§ **TASK PROMPT**
Only one stretch of the data below is wanted: the lines from the one with "# Pillow-shaped foundation stones" through the one with "# Scattered wall bricks", repeated exactly.

§ **TASK INPUTS**
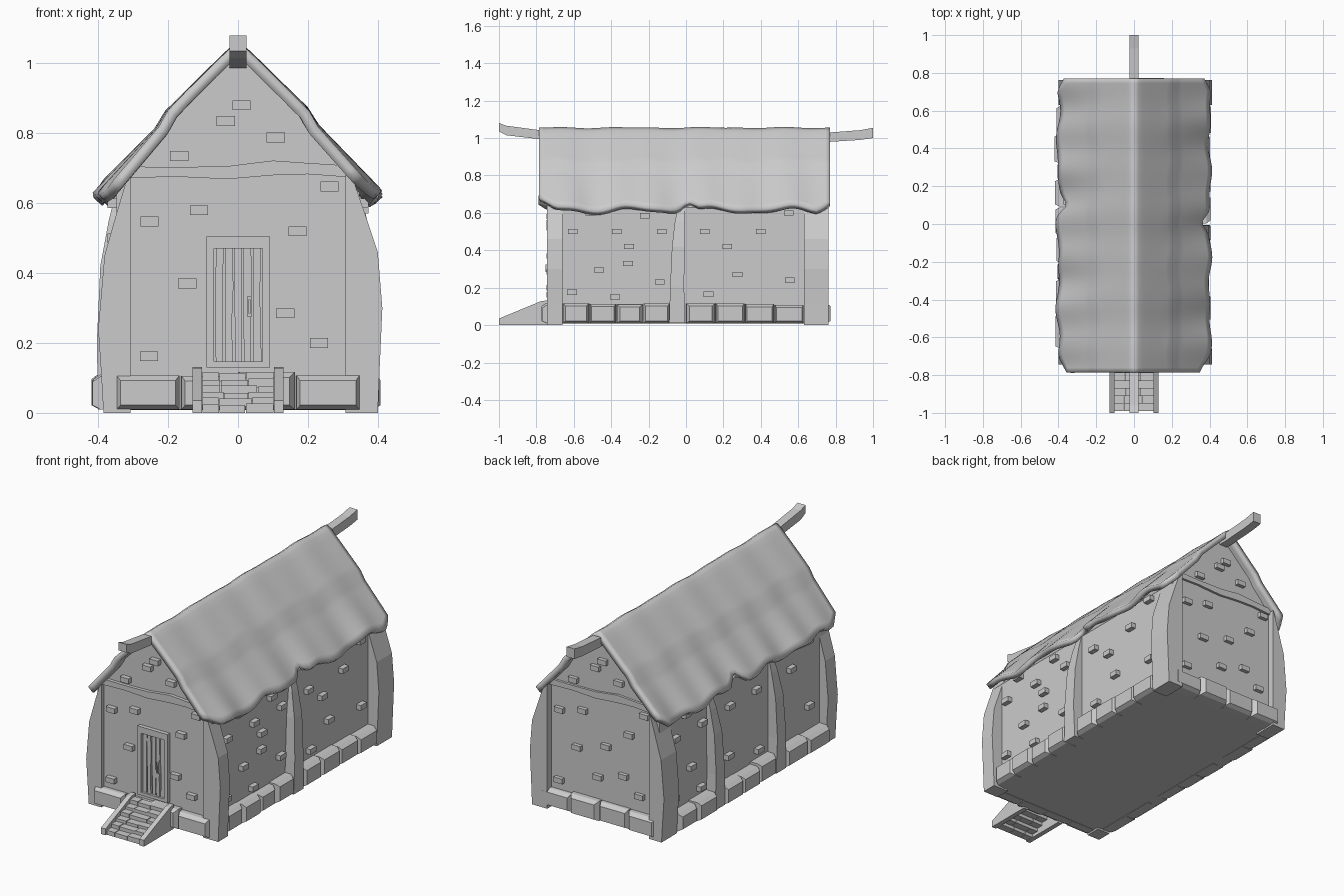
import bpy, bmesh, math, random

if "Cube" in bpy.data.objects:
    bpy.data.objects.remove(bpy.data.objects["Cube"])
random.seed(4)

def add_object(name, bm):
    bmesh.ops.recalc_face_normals(bm, faces=bm.faces)
    me = bpy.data.meshes.new(name)
    bm.to_mesh(me)
    bm.free()
    ob = bpy.data.objects.new(name, me)
    bpy.context.collection.objects.link(ob)
    return ob

def make(name, lofts):
    """One object from several lofts; each loft is a list of equal-sized point rings."""
    bm = bmesh.new()
    for rings in lofts:
        vs = [[bm.verts.new(p) for p in r] for r in rings]
        n = len(vs[0])
        for a, b in zip(vs, vs[1:]):
            for i in range(n):
                j = (i + 1) % n
                bm.faces.new((a[i], a[j], b[j], b[i]))
        bm.faces.new(vs[0])
        bm.faces.new(vs[-1])
    return add_object(name, bm)

# Wall-local coordinates: s along the wall, d outward distance, z up
SIDES = {
    "front": lambda s, d, z: (s, -d, z),
    "back": lambda s, d, z: (-s, d, z),
    "right": lambda s, d, z: (d, s, z),
    "left": lambda s, d, z: (-d, s, z),
}

def rect(f, s0, s1, z0, z1, d):
    return [f(s0, d, z0), f(s1, d, z0), f(s1, d, z1), f(s0, d, z1)]

def block(f, s0, s1, z0, z1, d0, d1):
    return [rect(f, s0, s1, z0, z1, d) for d in (d0, d1)]

def level(f, s0, s1, d0, d1, z):
    return [f(s0, d0, z), f(s1, d0, z), f(s1, d1, z), f(s0, d1, z)]

# Main body with gable ends
house = [(-.347, .01), (.347, .01), (.347, .63), (.19, .835), (0, 1.04), (-.19, .835), (-.347, .63)]
make("walls", [[[(x, y, z) for x, z in house] for y in (-.72, .725)]])

# Bowed corner posts, the left pair slightly slimmer
bow = {1: [(0, .40), (.12, .405), (.3, .413), (.46, .4), (.58, .36), (.69, .322)],
       -1: [(0, .385), (.12, .392), (.24, .4), (.45, .382), (.58, .345), (.69, .312)]}
corner = []
for sx, outline in bow.items():
    for y0, y1 in ((-.743, -.66), (.63, .762)):
        corner.append([[(sx * .308, y0, z), (sx * x, y0, z), (sx * x, y1, z), (sx * .308, y1, z)]
                       for z, x in outline])
make("corner_posts", corner)

# Leaning intermediate posts: one on the right, two on the left
POSTS = {"right": [-.045], "left": [-.25, .28]}
for side, ys in POSTS.items():
    f = SIDES[side]
    make(side + "_wall_posts", [[level(f, y + a, y + b, .3, d, z) for z, a, b, d in (
        (.01, -.045, .04, .4), (.2, -.04, .035, .404), (.42, -.03, .037, .394),
        (.55, -.015, .037, .37), (.65, .005, .035, .345))] for y in ys])

# Wavy tie beams on both gables
wave = [(-.31, .672, .705), (-.18, .676, .703), (-.03, .669, .706), (.1, .68, .722), (.2, .683, .715), (.31, .675, .708)]
for side in ("front", "back"):
    f = SIDES[side]
    make(side + "_tie_beam", [[[f(s, .70, a), f(s, .738, a), f(s, .738, b), f(s, .70, b)] for s, a, b in wave]])

# Pillow-shaped foundation stones
def stones(side, spans, wall):
    f, out = SIDES[side], []
    for a, b, n in spans:
        w = (b - a) / n
        for i in range(n):
            s0, s1 = a + i * w, a + (i + 1) * w
            top = .11 + random.uniform(-.006, .008)
            d = wall + .045 + random.uniform(-.006, .008)
            c = random.uniform(.01, .02)
            out.append([rect(f, s0, s1, .008, top, wall - .03),
                        rect(f, s0 + .003, s1 - .003, .01, top, d - .022),
                        rect(f, s0 + c, s1 - c, .022, top - .015, d)])
    make(side + "_foundation_stones", out)

stones("front", [(-.35, -.165, 1), (-.165, .165, 2), (.165, .35, 1)], .722)
stones("back", [(-.35, .35, 4)], .722)
stones("right", [(-.66, -.085, 4), (0, .63, 4)], .358)
stones("left", [(-.66, -.29, 2), (-.21, .24, 3), (.32, .63, 2)], .368)

# Scattered wall bricks
gable = [(.01, .88), (-.035, .835), (.108, .788), (-.168, .735), (.262, .648), (-.253, .548), (-.112, .58),
         (.17, .52), (-.145, .37), (.135, .285), (-.255, .162), (.232, .2)]
flank = [(-.605, .5), (-.37, .5), (-.305, .42), (-.31, .33), (-.465, .295), (-.14, .23), (-.38, .15),
         (-.61, .175), (-.22, .585), (-.13, .5), (-.51, .6), (.1, .5), (.22, .42), (.4, .5),
         (.275, .27), (.12, .165), (.555, .24), (.55, .6)]
bricks = {"front": gable, "back": gable + [(.03, .42), (-.02, .24)], "right": flank,
          "left": [(-y, z) for y, z in flank if all(abs(-y - p) > .07 for p in POSTS["left"])]}
for side, pts in bricks.items():
    d = .72 if side in ("front", "back") else .348
    make(side + "_bricks", [block(SIDES[side], s - .026, s + .026, z - .014, z + .014, d - .02, d + .026)
                            for s, z in pts])

# Door: frame, uneven planks, handle
F = SIDES["front"]
make("door_frame", [block(F, -.09, -.068, .13, .505, .7, .742), block(F, .07, .092, .13, .505, .7, .742),
                    block(F, -.068, .07, .47, .505, .7, .742), block(F, -.068, .07, .13, .147, .7, .742)])
planks = []
for i in range(5):
    s = -.066 + i * .027
    rings = []
    for z in (.147, .25, .36, .47):
        e, g = random.uniform(0, .004), random.uniform(.021, .026)
        rings.append(level(F, s + e, s + g, .7, .73 + (i % 2) * .004, z))
    planks.append(rings)
make("door_planks", planks)
make("door_handle", [block(F, .027, .039, .275, .335, .72, .744), block(F, .03, .036, .285, .325, .744, .752)])

# Entrance stairs: sloped side rails and brick treads
def side_rail(x0, x1):
    prof = [(-1, 0), (-.74, 0), (-.74, .132), (-.775, .128), (-1, .035)]
    return [[(x, y, z) for y, z in prof] for x in (x0, x1)]
make("stair_rails", [side_rail(-.13, -.103), side_rail(.103, .13)])
treads = []
for i in range(6):
    y, z = -.99 + i * .04, .024 + i * .018
    cuts = [-.103] + sorted(random.uniform(a, a + .04) for a in (-.06, .02)) + [.103]
    for a, b in zip(cuts, cuts[1:]):
        t = z + random.uniform(-.003, .003)
        treads.append(block(F, a + .001, b - .001, max(0, z - .024), t, -y - .043, -y))
make("stair_treads", treads)

# Ridge beam sticking out at both ends
make("ridge_beam", [[[(-.024, y, a), (.024, y, a), (.024, y, b), (-.024, y, b)] for y, a, b in (
    (-1, 1.035, 1.08), (-.96, 1.015, 1.066), (-.79, .995, 1.043), (-.7, .985, 1.028), (.77, .98, 1.03),
    (.93, .99, 1.042), (1, 1.0, 1.055))]])

# Roof: one draped sheet with a small fold halfway down each slope and pleats towards the eaves
def ripple(y, k):
    return .6 * math.sin(15 * y + k) + .4 * math.sin(27 * y + 2.3 * k)

def roof_point(t, y):
    sx, u = (1 if t >= 0 else -1), abs(t)
    fold = .2 + .01 * ripple(y, 1 + sx)
    tip = .403 + .011 * ripple(y, 2 + sx) - .042 * max(0, (abs(y) - .7) / .08)
    tip -= .038 * math.exp(-((y - (.01 if sx > 0 else .1)) / .04) ** 2)
    if u <= .5:
        x = fold * u / .5
        z = 1.068 - 1.0 * (math.hypot(x, .012))
    else:
        v = (u - .5) / .5
        x = fold + .008 + (tip - fold - .008) * v
        z = 1.056 - fold - .014 - 1.1 * (x - fold - .008)
    w = .013 * max(0, u - .4) / .6 * ripple(y, 4 + sx) + .004 * u * ripple(y, 7 - sx)
    return (sx * (x + .7 * w), y, z + .7 * w + .004 * ripple(y, 0))

NU, NV = 32, 64
bm = bmesh.new()
grid = [[bm.verts.new(roof_point(2 * i / NU - 1, -.785 + 1.555 * j / NV)) for j in range(NV + 1)]
        for i in range(NU + 1)]
for i in range(NU):
    for j in range(NV):
        bm.faces.new((grid[i][j], grid[i + 1][j], grid[i + 1][j + 1], grid[i][j + 1]))
roof = add_object("roof", bm)
up = sum(p.normal.z for p in roof.data.polygons) > 0
solid = roof.modifiers.new("thickness", "SOLIDIFY")
solid.thickness, solid.offset = .032, (-1 if up else 1)
bpy.context.view_layer.objects.active = roof
roof.select_set(True)
bpy.ops.object.modifier_apply(modifier="thickness")
bpy.ops.object.shade_smooth_by_angle(angle=math.radians(100))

§ **ANSWER TO THE PROBLEM**
# Pillow-shaped foundation stones
def stones(side, spans, wall):
    f, out = SIDES[side], []
    for a, b, n in spans:
        w = (b - a) / n
        for i in range(n):
            s0, s1 = a + i * w, a + (i + 1) * w
            top = .11 + random.uniform(-.006, .008)
            d = wall + .045 + random.uniform(-.006, .008)
            c = random.uniform(.01, .02)
            out.append([rect(f, s0, s1, .008, top, wall - .03),
                        rect(f, s0 + .003, s1 - .003, .01, top, d - .022),
                        rect(f, s0 + c, s1 - c, .022, top - .015, d)])
    make(side + "_foundation_stones", out)

stones("front", [(-.35, -.165, 1), (-.165, .165, 2), (.165, .35, 1)], .722)
stones("back", [(-.35, .35, 4)], .722)
stones("right", [(-.66, -.085, 4), (0, .63, 4)], .358)
stones("left", [(-.66, -.29, 2), (-.21, .24, 3), (.32, .63, 2)], .368)

# Scattered wall bricks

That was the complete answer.